Here they are, the final two mistakes in Sasha’s top-five screw-ups over at Consumerism Commentary. Mistake #4, “Failing to Balance Rental Property Income with Deductible Expenses,” is a bit specialized, although it contains a good lesson that can be applied to other situations. It’s the final entry, however, that applies to pretty much everyone (we’ve suffered from it ourselves in the past): “Failing to Remain Competitive Within My Field.”
Mistake #4: Failing to Balance Rental Property Income with Deductible Expenses
2007 was great for Sasha as a rental property owner,
…with the properties fully rented for all 12 months. The rent was even paid right on time. It was my lowest-stress year as a landlord on record, and yet this is the worst possible situation for tax purposes.
Why? Because she didn’t re-invest the income in property improvements, which would have increased their value while also giving her more deductions to work with.
Mistake #5: Failing to Remain Competitive Within My Field
The last one I’ll share is perhaps the worst of all, since it’s about more than just money.
If I don’t recover from this one, I could pay years of penance, not just suffer through one dismal tax year. My earning potential is something I need to carefully nurture, and that’s why I’m kicking myself.
Sasha plans on remedying this in 2008:
I’m going to start by writing out an action plan for getting my skills back up to snuff.
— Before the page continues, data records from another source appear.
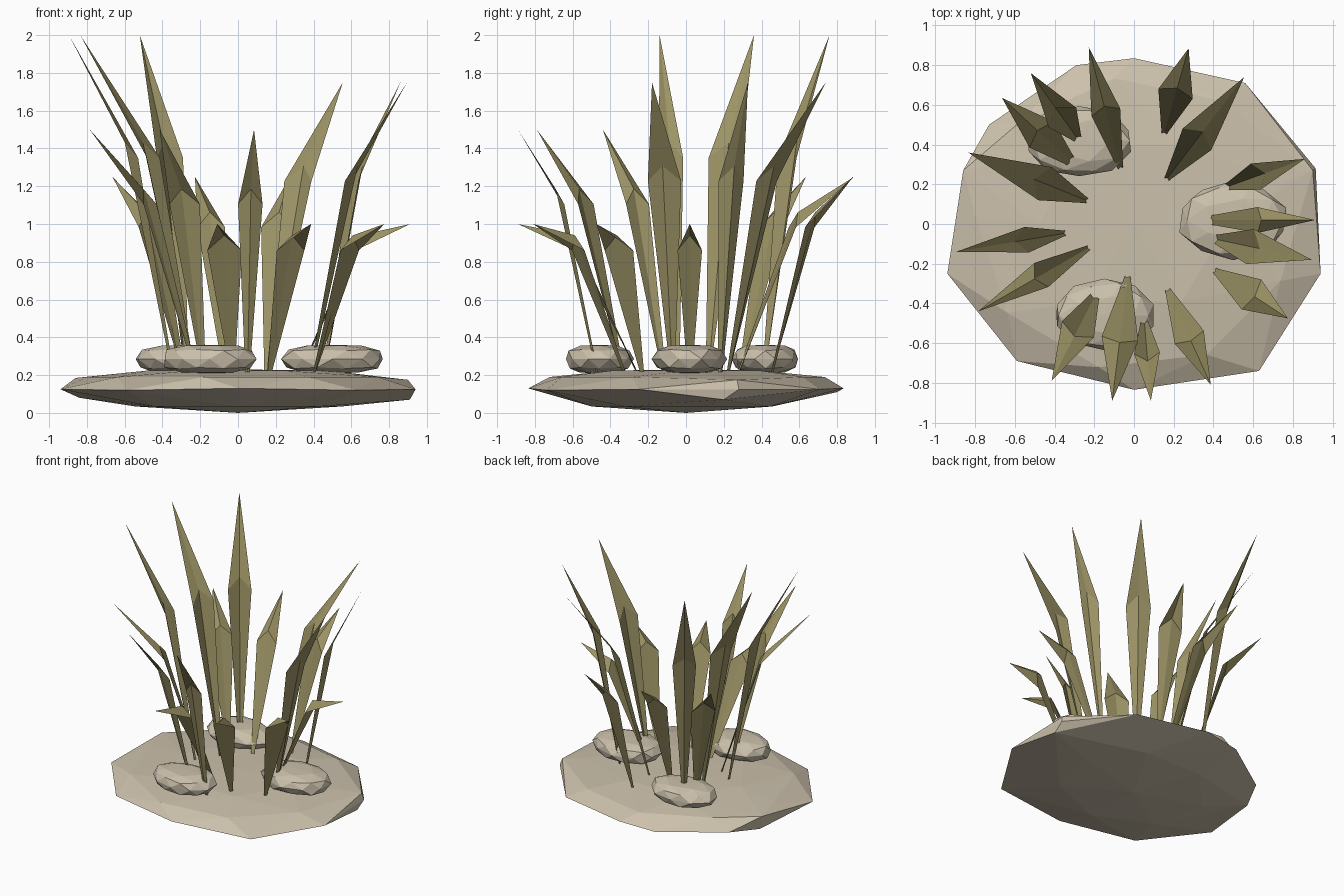
import bpy, bmesh, math
from mathutils import Vector

if "Cube" in bpy.data.objects:
    bpy.data.objects.remove(bpy.data.objects["Cube"])


def material(name, color):
    m = bpy.data.materials.new(name)
    m.diffuse_color = (*color, 1)
    m.use_nodes = True
    m.node_tree.nodes["Principled BSDF"].inputs["Base Color"].default_value = m.diffuse_color
    return m


STONE = material("sandstone", (0.60, 0.53, 0.41))
GRASS = material("dry_grass", (0.33, 0.29, 0.13))


def finish(name, bm, mat):
    me = bpy.data.meshes.new(name)
    bm.to_mesh(me)
    bm.free()
    ob = bpy.data.objects.new(name, me)
    me.materials.append(mat)
    bpy.context.collection.objects.link(ob)
    return ob


# ground slab: faceted flat boulder, hull of an irregular rim plus top and bottom rings
bm = bmesh.new()
rim = [(.915, .28, .125), (.90, .27, .175), (.91, .2, .07), (.94, -.25, .125), (.63, -.74, .12),
       (0, -.835, .13), (-.59, -.69, .12), (-.94, -.25, .125), (-.86, .27, .185),
       (-.84, .27, .08), (-.73, .5, .11), (-.29, .8, .11), (0, .835, .13),
       (.56, .71, .125)]
for p in rim:
    bm.verts.new(p)
for n, rx, ry, z, a0 in ((9, .8, .74, .19, .3), (6, .48, .45, .224, 0), (7, .56, .5, .034, .2)):
    for i in range(n):
        a = a0 + math.tau * i / n
        bm.verts.new((rx * math.cos(a), ry * math.sin(a), z))
bm.verts.new((0, 0, .23))
bm.verts.new((0, 0, 0))
bmesh.ops.convex_hull(bm, input=bm.verts[:])
bmesh.ops.delete(bm, geom=[v for v in bm.verts if not v.link_faces], context='VERTS')
bmesh.ops.recalc_face_normals(bm, faces=bm.faces[:])
finish("ground_slab", bm, STONE)

# three small blunt pebbles
for i, (x, y, rx, ry) in enumerate(((-.15, -.46, .255, .18), (.5, .02, .275, .195),
                                    (-.275, .42, .27, .18))):
    bm = bmesh.new()
    bmesh.ops.create_icosphere(bm, subdivisions=2, radius=1)
    for v in bm.verts:
        wob = 1 + .04 * math.sin(5 * v.co.x + 7 * v.co.y + 2 * i)
        z = math.copysign(min(.92, abs(v.co.z) ** .75), v.co.z)
        flat = math.hypot(v.co.x, v.co.y)
        spread = flat ** -.15 if flat > .01 else 1
        v.co = (x + rx * v.co.x * wob * spread, y + ry * v.co.y * wob * spread, .285 + .081 * z)
    finish(f"pebble_{i + 1}", bm, STONE)


# grass blade: creased sheet, narrow root, wide kinked shoulder, pointed tip
def blade(name, bx, by, tx, ty, h, w):
    root, tip = Vector((bx, by, .2)), Vector((tx, ty, h))
    out = Vector((tx - bx, ty - by, 0))
    d = out.normalized()
    side = Vector((-d.y, d.x, 0))
    mid = Vector((bx, by, .37 + .49 * h)) + out * (.36 + .15 * (2 - h))
    ridge = mid + d * (.02 + .04 * (h - 1)) + Vector((0, 0, .08))
    bm = bmesh.new()
    r0, rc, r1, m0, mc, m1, t = [bm.verts.new(p) for p in (
        root - side * .011, root + d * .008, root + side * .011,
        mid - side * w / 2, ridge, mid + side * w / 2, tip)]
    for f in ((r0, rc, mc, m0), (rc, r1, m1, mc), (m0, mc, t), (mc, m1, t)):
        bm.faces.new(f[::-1])
    finish(name, bm, GRASS)


# root x, y, tip x, y, tip height, width
BLADES = [(.16, .22, .555, .74, 1.75, .18), (.15, .45, .275, .885, 1.25, .18),
          (-.065, .27, -.228, .89, 1.25, .15), (-.27, .41, -.52, .76, 2, .17),
          (-.285, .285, -.665, .635, 1.25, .18), (-.23, .115, -.835, .36, 2, .18),
          (-.34, -.045, -.895, -.14, 2, .13), (-.22, -.115, -.785, -.44, 1.5, .14),
          (-.18, -.33, -.415, -.79, 1.5, .18), (-.03, -.25, -.11, -.89, 1, .185),
          (.05, -.465, .085, -.89, 1.5, .13), (.165, -.32, .387, -.81, 1, .16),
          (.4, -.23, .775, -.475, 1, .18), (.38, -.07, .895, -.18, 1.75, .18),
          (.32, .02, .912, .02, 1, .13), (.45, .18, .86, .328, 1.75, .14)]
for i, b in enumerate(BLADES):
    blade(f"grass_blade_{i + 1}", *b)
Once I have established clear, S.M.A.R.T. goals, I will set aside at least 30 minutes a day to focus (no multitasking!) on these efforts, whether reading industry publications, attending training, pursuing a skill-building project or networking to learn the latest strategies.
“5 Stupid Financial Mistakes I Made in 2007: Failing to Balance Rental Property Income with Deductible Expenses” [Consumerism Commentary]
“5 Stupid Financial Mistakes I Made in 2007: Failing to Remain Competitive Within My Field” [Consumerism Commentary]